This post is part of a year-end series by MBA students at California College of the Arts’ Design MBA Program. Read more about our annual partnership here. by César Rivera
It was March last year when I moved to San Francisco from New York. Adjusting to this new and exciting city has been a roller coaster of likes and dislikes (don’t tell New Yorkers but likes for the most part). As soon as I moved here I started working at a marketing agency in the Embarcadero. Being my first kind of job in this field I was excited and very enthusiastic about finally graduating from college and experiencing team interactions in “the real world.”
Having worked with other kinds of teams in the past before working at this agency was an achievement – for myself and my professional growth. However, after several months of working there I started noticing certain problematic interactions between members of our team. At the time I found them unhealthy not only in the long run for the company but also for a group of creative people trying to achieve innovative approaches.
One of my concerns developed due to what I perceived as a lack of commitment and willingness by our members to work together. Being in charge of numerous projects in a small agency requires people to come together and deliver quality results in short time frames. By observing and analyzing our behaviors as team members and applying theories of interaction design, I created the following model for successful team interaction:
According to Jesse James Garret in The Elements of User Experience, “Interaction Design is concerned with describing possible user behavior and defining how the system will accommodate and respond to that behavior.” If we think of team interaction and interpret it in terms of interaction design, we could then better perceive teams as systems that accommodate behaviors with each particular individual in the team responsible for the behaviors that affect the system. Now, if we move further into the structure of teams and how each individual interacts, we can re-structure the mechanics of the system to improve efficiency and efficacy.
The following model, which is based on Garret’s model in elements of user experience, depicts the structure for successful team interactions:
It is noon at the agency and as usual people are either hungry or ready for a break.

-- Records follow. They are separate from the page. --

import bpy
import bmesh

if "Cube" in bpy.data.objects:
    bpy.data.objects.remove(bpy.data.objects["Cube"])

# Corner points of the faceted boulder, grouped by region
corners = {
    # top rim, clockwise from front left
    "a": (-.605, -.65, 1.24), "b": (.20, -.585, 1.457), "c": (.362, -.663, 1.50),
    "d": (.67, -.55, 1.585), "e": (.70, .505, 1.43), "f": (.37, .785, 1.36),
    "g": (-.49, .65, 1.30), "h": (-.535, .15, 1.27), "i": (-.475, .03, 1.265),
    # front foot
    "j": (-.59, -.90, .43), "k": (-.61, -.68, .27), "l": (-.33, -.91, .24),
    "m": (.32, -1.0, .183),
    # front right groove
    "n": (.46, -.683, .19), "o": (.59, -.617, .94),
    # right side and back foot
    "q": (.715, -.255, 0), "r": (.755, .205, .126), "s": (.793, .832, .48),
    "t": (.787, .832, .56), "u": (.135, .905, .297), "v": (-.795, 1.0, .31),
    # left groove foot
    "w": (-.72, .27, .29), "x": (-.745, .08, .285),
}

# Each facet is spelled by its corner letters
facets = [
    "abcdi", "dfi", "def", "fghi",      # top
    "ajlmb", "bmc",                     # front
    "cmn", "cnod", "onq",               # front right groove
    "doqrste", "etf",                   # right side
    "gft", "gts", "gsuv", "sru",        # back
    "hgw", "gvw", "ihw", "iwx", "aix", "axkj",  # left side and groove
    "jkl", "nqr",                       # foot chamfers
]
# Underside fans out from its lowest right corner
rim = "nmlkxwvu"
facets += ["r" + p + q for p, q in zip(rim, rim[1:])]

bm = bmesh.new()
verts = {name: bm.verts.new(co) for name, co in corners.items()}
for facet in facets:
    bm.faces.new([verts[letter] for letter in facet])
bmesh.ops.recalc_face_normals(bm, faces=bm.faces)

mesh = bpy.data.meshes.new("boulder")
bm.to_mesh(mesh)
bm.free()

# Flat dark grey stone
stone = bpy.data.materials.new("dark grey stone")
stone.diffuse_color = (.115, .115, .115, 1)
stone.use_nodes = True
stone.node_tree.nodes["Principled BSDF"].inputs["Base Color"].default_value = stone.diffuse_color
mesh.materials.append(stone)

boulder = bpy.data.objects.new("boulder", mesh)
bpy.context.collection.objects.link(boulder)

Some individuals out of tiredness and sometimes frustration, start getting grouchy (common behavior around this time). I find myself having to ask one of the designers to please make some corrections to a creative, since the client just changed his mind about some objects in it. The designer gives me an abominable look and responds rudely, “I am working on other projects and I be will going to lunch after that, I’ll do it then.” Unfortunately this particular project can’t wait and it needs to be corrected ASAP so I politely demand her prompt attention to the matter.
Looking to the right of the Team Interaction Model, “Abstract” and “Concrete” represent the objectives and the outcomes of successful team interactions. At the bottom of the model “Personal objectives” are personal goals that we are trying to accomplish in life which conforms to the strategy which is an “abstract” piece of our commitment within the team. Our personal objectives are sometimes overshadowed by the routines and stress of every day life, therefore making us lose focus regarding our objectives. If the designer had rephrased the tone and context of her question, something like “Couldn’t it wait until after lunch time, I am busy finishing this other project?” This would have made my reaction much more smoother and less demanding. I would have sympathized with her and who knows even made the changes myself.
After stating my request to the designer, I also explained that this account is her responsibility and therefore we need to deliver the projects on time so we will not lose the insertion date of the creative, which has been reiterated to me by the project manager all morning long. After a somewhat colder look than before, the designer agrees to take care of her responsibility and makes the changes right away.
Moving up the model we have the “Duties and responsibilities” which are part of the scope of our job and relate to our position within the team. Following comes “Team interaction” which is the structure of our model. Here is where our objectives and responsibilities overlap with other’s objectives and responsibilities to work jointly and achieve the team’s goals. Therefore we can think of team interaction in this phase as our ability to successfully commit to others responsibilities and objectives.
Later that day, the designer and I had a conversation about the earlier attitude I got from her. She explained how frustrated she was feeling about the many changes in the creative. I understood her frustration and reminded her how often some clients change their decision and that she should not take it personally. I also brought up the concerns I had on being able to rely on her to do the tasks she is responsible for and to work on her attitude which affects the way we approach each other.
Moving closer to the “concrete” in our model, which is a visible representation of our actions, we find the “skeleton” of our model consisting of communication, collaboration, and insights. These core elements are most perceived in the work place, as they are what makes us unique to the team. On the top end we have the surface, consisting of our attitudes and behaviors. The surface is how others perceive us; it is a crucial stage in our model since it can affect the model all the way from the top down or vice-versa.
So next time, when you find yourself frustrated at work, remember that your objectives will not be the only driving force to your success. It is crucial in the marketplace to be able to successfully make your way through all the steps in this model. Be confident – by opening your mind to other’s ideas you will enlighten your own.